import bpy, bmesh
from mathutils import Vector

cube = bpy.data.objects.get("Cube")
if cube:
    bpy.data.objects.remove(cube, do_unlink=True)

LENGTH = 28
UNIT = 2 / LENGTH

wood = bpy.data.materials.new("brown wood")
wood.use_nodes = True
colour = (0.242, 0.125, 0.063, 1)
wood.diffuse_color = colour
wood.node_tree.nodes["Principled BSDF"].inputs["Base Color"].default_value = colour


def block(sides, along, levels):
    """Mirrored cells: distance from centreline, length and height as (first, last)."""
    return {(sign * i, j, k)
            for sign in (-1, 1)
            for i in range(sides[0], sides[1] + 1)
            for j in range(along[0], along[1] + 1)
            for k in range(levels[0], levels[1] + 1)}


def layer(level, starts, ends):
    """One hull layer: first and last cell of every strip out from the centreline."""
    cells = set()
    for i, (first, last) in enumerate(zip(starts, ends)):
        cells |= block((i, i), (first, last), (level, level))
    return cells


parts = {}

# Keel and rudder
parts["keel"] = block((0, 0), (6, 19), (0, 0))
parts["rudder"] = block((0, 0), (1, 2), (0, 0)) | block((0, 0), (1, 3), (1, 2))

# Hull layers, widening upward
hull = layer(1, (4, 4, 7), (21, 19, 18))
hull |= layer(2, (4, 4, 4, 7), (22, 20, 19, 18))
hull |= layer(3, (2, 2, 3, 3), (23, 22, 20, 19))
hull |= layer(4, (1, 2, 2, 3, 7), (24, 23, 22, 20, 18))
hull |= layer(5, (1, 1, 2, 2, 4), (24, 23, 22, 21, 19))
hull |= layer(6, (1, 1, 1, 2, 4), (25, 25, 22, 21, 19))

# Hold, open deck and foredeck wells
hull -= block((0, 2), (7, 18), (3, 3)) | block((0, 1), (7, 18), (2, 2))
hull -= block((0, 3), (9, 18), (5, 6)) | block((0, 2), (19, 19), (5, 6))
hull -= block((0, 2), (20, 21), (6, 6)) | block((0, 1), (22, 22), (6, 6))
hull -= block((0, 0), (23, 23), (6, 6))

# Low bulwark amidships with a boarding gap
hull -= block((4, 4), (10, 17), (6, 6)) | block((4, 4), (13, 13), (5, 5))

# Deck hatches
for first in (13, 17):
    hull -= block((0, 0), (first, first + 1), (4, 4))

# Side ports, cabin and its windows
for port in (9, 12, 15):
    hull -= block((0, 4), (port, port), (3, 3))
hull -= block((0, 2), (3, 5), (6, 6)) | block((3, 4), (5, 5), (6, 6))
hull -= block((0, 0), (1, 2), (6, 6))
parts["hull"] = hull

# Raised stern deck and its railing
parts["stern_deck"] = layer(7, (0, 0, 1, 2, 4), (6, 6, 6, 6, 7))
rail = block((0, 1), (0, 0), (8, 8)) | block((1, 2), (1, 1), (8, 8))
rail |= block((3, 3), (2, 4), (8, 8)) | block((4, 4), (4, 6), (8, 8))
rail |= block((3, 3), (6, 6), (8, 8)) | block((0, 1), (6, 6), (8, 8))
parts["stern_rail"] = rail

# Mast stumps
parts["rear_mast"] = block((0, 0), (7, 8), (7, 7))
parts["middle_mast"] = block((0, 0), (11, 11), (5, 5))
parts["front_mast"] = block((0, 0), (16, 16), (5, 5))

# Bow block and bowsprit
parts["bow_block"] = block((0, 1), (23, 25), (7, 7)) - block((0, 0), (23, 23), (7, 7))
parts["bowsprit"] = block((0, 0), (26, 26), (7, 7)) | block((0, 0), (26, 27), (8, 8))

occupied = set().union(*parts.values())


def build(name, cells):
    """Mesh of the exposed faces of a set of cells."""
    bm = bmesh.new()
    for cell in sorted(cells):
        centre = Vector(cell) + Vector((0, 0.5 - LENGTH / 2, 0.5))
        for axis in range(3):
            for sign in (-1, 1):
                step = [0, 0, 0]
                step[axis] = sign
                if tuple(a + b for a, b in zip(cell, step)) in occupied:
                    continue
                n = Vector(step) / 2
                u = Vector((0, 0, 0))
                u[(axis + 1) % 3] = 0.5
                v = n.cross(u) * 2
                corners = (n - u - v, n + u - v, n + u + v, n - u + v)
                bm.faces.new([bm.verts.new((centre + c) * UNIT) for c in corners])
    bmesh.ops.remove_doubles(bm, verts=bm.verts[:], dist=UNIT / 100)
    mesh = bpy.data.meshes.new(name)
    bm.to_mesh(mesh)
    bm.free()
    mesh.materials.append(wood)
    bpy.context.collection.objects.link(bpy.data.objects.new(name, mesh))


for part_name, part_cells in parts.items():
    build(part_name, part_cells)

[PROBLEM] Copy the lines of the data above exactly as written, beginning with the line containing "for port in" and ending with the line containing "rail = block((0, 1), (0, 0), (8, 8))", and leave out all other lines.

[REPLY]
for port in (9, 12, 15):
    hull -= block((0, 4), (port, port), (3, 3))
hull -= block((0, 2), (3, 5), (6, 6)) | block((3, 4), (5, 5), (6, 6))
hull -= block((0, 0), (1, 2), (6, 6))
parts["hull"] = hull

# Raised stern deck and its railing
parts["stern_deck"] = layer(7, (0, 0, 1, 2, 4), (6, 6, 6, 6, 7))
rail = block((0, 1), (0, 0), (8, 8)) | block((1, 2), (1, 1), (8, 8))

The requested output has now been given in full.